● Your instructions
Return the lines below that contain "union".

Saved entries:
============

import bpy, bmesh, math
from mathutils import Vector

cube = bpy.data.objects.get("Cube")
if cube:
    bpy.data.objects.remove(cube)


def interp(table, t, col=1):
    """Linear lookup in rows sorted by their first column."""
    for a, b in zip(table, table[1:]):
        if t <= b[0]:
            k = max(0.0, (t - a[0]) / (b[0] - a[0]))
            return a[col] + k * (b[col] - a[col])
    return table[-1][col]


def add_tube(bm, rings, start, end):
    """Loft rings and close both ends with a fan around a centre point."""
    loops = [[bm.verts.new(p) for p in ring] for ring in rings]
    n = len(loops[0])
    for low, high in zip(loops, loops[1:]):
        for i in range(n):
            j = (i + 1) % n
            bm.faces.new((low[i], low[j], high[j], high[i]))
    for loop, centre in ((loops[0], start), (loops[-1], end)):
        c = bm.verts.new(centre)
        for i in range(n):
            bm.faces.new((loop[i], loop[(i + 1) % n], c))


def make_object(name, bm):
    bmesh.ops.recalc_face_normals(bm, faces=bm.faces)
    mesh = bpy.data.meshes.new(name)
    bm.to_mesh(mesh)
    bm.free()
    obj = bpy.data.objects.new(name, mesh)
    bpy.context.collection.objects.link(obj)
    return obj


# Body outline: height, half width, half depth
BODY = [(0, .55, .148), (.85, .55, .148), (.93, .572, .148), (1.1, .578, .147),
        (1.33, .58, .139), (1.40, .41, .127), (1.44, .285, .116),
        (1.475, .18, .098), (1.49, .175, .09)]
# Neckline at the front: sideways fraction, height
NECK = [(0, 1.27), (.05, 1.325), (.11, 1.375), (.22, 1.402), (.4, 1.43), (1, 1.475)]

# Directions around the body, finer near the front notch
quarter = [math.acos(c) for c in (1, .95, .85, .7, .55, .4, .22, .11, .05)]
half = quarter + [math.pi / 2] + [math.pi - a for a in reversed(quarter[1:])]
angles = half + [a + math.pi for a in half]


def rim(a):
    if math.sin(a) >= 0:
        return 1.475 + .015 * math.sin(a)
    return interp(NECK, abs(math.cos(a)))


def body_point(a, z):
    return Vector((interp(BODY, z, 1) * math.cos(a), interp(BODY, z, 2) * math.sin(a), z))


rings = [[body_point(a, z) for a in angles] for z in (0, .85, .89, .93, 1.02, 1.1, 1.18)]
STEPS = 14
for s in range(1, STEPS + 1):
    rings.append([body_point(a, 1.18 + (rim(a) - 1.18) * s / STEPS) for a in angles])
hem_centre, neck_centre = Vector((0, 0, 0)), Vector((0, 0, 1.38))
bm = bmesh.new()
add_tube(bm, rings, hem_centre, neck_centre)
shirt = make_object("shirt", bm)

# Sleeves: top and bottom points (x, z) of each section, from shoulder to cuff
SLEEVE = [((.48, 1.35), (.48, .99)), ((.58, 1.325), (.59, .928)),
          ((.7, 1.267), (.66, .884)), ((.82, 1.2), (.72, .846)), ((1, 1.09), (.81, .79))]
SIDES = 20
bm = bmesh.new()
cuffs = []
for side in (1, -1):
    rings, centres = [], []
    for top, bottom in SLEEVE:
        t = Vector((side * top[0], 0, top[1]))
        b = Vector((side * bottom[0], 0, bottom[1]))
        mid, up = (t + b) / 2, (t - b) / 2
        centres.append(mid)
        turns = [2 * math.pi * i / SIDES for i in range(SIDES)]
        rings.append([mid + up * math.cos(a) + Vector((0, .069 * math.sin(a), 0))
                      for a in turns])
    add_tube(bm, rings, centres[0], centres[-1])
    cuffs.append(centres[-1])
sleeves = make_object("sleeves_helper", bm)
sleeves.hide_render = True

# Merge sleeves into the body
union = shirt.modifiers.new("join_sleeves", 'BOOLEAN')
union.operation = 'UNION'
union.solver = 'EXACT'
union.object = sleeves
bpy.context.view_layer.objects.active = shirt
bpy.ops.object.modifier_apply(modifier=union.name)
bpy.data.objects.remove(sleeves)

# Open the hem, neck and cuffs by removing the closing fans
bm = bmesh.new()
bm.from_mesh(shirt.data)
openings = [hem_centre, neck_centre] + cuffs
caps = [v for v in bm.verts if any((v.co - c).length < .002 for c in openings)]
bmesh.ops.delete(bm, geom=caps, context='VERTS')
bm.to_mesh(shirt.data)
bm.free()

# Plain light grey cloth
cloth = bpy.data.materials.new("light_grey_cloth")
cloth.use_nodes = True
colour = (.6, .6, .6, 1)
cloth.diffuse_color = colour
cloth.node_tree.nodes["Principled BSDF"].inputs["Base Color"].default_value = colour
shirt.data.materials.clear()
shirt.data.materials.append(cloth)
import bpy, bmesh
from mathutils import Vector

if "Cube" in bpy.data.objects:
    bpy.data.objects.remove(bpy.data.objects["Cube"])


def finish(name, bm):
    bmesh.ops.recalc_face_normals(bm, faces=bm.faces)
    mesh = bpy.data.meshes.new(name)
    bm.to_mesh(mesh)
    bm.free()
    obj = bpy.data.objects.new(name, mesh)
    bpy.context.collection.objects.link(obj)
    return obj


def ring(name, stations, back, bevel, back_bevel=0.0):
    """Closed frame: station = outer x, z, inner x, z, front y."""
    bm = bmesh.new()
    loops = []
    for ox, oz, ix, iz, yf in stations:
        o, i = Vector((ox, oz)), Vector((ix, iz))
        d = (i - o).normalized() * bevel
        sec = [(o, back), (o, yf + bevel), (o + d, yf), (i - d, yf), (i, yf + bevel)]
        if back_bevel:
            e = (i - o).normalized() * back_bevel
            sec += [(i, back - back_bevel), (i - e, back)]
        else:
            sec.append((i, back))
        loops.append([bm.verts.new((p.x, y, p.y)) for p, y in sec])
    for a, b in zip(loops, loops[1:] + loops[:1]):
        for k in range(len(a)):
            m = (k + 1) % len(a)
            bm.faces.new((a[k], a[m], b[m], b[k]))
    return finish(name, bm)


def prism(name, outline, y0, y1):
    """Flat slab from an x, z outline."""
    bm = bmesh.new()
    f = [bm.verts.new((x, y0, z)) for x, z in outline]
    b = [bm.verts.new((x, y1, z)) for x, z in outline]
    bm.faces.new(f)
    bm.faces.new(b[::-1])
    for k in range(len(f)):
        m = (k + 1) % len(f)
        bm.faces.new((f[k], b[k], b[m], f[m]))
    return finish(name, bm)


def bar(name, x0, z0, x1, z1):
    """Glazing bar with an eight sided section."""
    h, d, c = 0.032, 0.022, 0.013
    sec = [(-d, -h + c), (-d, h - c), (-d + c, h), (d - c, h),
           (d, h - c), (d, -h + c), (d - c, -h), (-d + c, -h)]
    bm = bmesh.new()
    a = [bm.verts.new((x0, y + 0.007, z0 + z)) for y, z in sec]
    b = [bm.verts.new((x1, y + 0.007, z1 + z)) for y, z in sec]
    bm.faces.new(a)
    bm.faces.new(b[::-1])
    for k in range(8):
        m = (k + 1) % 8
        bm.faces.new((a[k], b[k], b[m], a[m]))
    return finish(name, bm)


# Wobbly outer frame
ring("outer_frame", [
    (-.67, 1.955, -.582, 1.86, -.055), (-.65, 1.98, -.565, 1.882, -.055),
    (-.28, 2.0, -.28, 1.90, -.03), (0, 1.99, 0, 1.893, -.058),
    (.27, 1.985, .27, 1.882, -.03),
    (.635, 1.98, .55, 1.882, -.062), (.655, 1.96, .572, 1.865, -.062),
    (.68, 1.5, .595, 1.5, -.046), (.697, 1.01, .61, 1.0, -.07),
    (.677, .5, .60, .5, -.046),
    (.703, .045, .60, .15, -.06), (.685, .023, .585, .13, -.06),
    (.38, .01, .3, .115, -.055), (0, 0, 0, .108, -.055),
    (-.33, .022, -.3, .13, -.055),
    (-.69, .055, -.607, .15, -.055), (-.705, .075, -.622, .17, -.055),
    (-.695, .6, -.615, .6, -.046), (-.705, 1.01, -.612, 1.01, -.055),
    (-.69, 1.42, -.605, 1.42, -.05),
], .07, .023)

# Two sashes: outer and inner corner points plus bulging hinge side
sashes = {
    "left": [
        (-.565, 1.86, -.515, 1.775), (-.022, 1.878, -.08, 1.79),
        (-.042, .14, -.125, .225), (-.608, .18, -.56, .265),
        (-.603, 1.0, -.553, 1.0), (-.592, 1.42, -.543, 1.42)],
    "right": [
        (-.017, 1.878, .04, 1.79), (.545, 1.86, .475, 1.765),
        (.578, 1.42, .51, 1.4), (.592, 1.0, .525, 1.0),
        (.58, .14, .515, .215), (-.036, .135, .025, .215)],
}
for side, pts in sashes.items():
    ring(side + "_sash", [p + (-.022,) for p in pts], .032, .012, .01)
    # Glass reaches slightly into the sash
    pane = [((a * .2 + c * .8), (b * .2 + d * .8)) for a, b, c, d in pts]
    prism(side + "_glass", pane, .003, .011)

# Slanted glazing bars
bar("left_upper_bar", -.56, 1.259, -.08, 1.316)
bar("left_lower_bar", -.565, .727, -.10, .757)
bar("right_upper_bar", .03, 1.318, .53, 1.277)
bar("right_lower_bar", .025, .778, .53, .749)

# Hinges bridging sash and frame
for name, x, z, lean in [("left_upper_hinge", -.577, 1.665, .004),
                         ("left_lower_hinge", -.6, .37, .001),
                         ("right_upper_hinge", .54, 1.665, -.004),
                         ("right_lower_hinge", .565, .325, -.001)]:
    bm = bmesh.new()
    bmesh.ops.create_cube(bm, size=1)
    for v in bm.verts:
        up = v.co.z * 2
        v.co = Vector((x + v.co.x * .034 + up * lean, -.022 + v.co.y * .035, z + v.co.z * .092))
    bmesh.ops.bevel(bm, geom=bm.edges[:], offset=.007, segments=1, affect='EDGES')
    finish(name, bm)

============

● Worked solution
union = shirt.modifiers.new("join_sleeves", 'BOOLEAN')
union.operation = 'UNION'
union.solver = 'EXACT'
union.object = sleeves
bpy.ops.object.modifier_apply(modifier=union.name)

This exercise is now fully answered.